### Brief
When the line with "bpy.ops.mesh.primitive_cone_add(vertices=sides, radius1=half1 *" appears below, start repeating lines exactly, and keep going through the line with "rotation=(0, 0, pi"; add nothing outside that span.

### Document images with source code
***
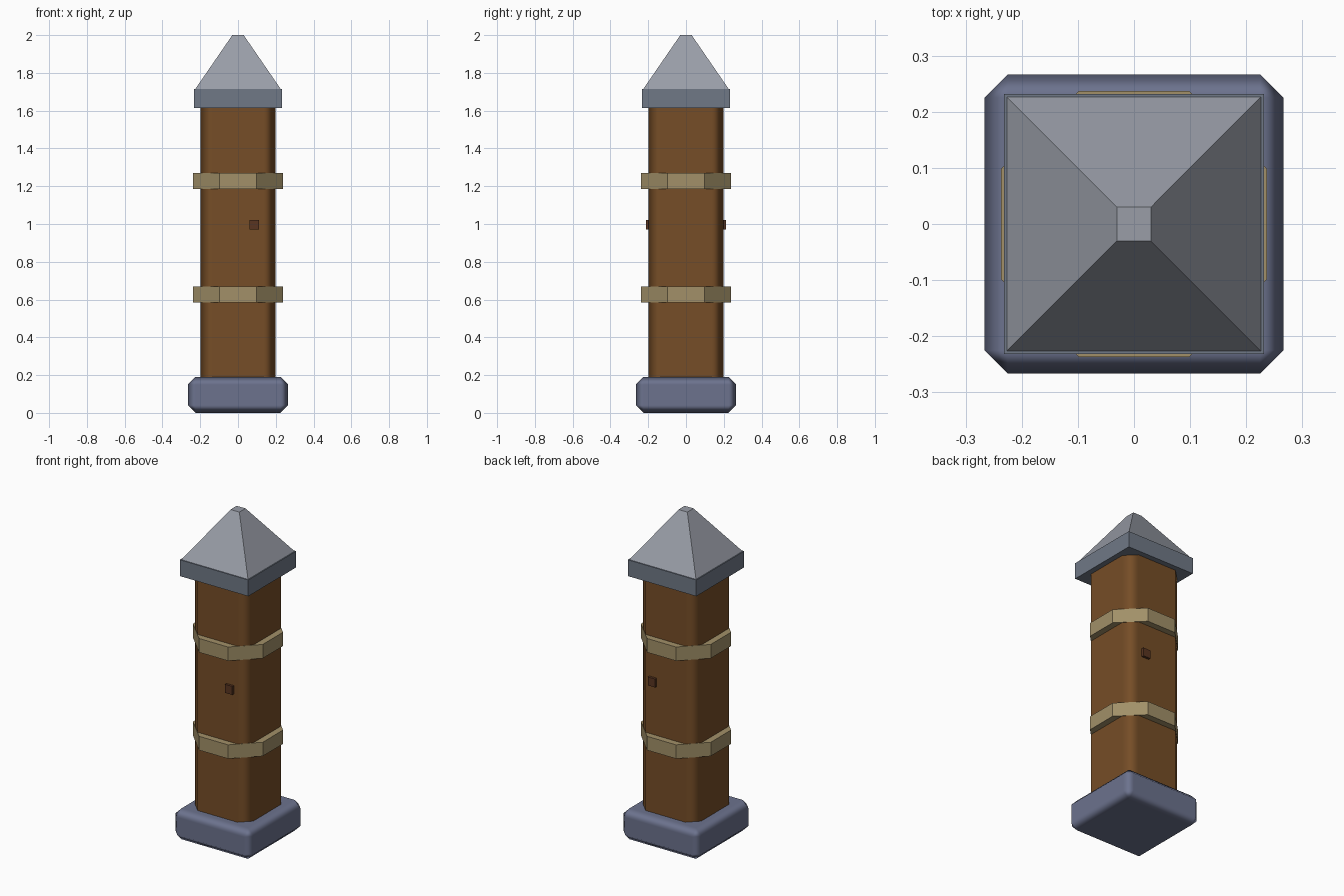
import bpy
from math import radians, pi, cos, sqrt

if "Cube" in bpy.data.objects:
    bpy.data.objects.remove(bpy.data.objects["Cube"])


def finish(obj, name, color):
    obj.name = name
    mat = bpy.data.materials.get(str(color)) or bpy.data.materials.new(str(color))
    mat.diffuse_color = (*color, 1)
    mat.use_nodes = True
    mat.node_tree.nodes["Principled BSDF"].inputs["Base Color"].default_value = mat.diffuse_color
    obj.data.materials.append(mat)
    return obj


def box(name, x, y, z, color, bevel=0):
    """Box from (min, max) ranges, optionally with smooth-shaded chamfers."""
    bpy.ops.mesh.primitive_cube_add(size=1, location=[sum(r) / 2 for r in (x, y, z)])
    obj = bpy.context.object
    obj.scale = [r[1] - r[0] for r in (x, y, z)]
    bpy.ops.object.transform_apply(location=False, rotation=False, scale=True)
    if bevel:
        bpy.ops.object.shade_smooth_by_angle(angle=radians(60))
        mod = obj.modifiers.new("chamfer", 'BEVEL')
        mod.width = bevel
        mod.segments = 1
        mod.harden_normals = True
    return finish(obj, name, color)


def prism(name, sides, half1, half2, z0, z1, color):
    """Regular prism or frustum with flat sides facing the axes."""
    k = 1 / cos(pi / sides)
    bpy.ops.mesh.primitive_cone_add(vertices=sides, radius1=half1 * k, radius2=half2 * k,
                                    depth=z1 - z0, location=(0, 0, (z0 + z1) / 2),
                                    rotation=(0, 0, pi / sides))
    bpy.ops.object.transform_apply(location=False, rotation=True, scale=False)
    return finish(bpy.context.object, name, color)


STONE = (0.15, 0.17, 0.27)
WOOD = (0.18, 0.075, 0.02)
ROPE = (0.36, 0.28, 0.14)
SLATE = (0.16, 0.19, 0.24)
ROOF = (0.32, 0.34, 0.39)
PEG = (0.10, 0.035, 0.015)


def sym(v):
    return (-v, v)


# Stone foot and wooden post
box("base", sym(0.266), sym(0.266), (0, 0.19), STONE, 0.041)
box("post", sym(0.198), sym(0.198), (0.08, 1.70), WOOD, 0.063)

# Octagonal bands
for name, z in (("lower_band", 0.585), ("upper_band", 1.185)):
    prism(name, 8, 0.237, 0.237, z, z + 0.085, ROPE)

# Peg running through the post, showing front and back
box("peg", (0.06, 0.11), sym(0.213), (0.97, 1.022), PEG)

# Cap slab and pyramid roof
box("cap_slab", sym(0.232), sym(0.232), (1.615, 1.715), SLATE)
prism("roof", 4, 0.226, 0.03, 1.715, 2.0, ROOF)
***
### Response area
    bpy.ops.mesh.primitive_cone_add(vertices=sides, radius1=half1 * k, radius2=half2 * k,
                                    depth=z1 - z0, location=(0, 0, (z0 + z1) / 2),
                                    rotation=(0, 0, pi / sides))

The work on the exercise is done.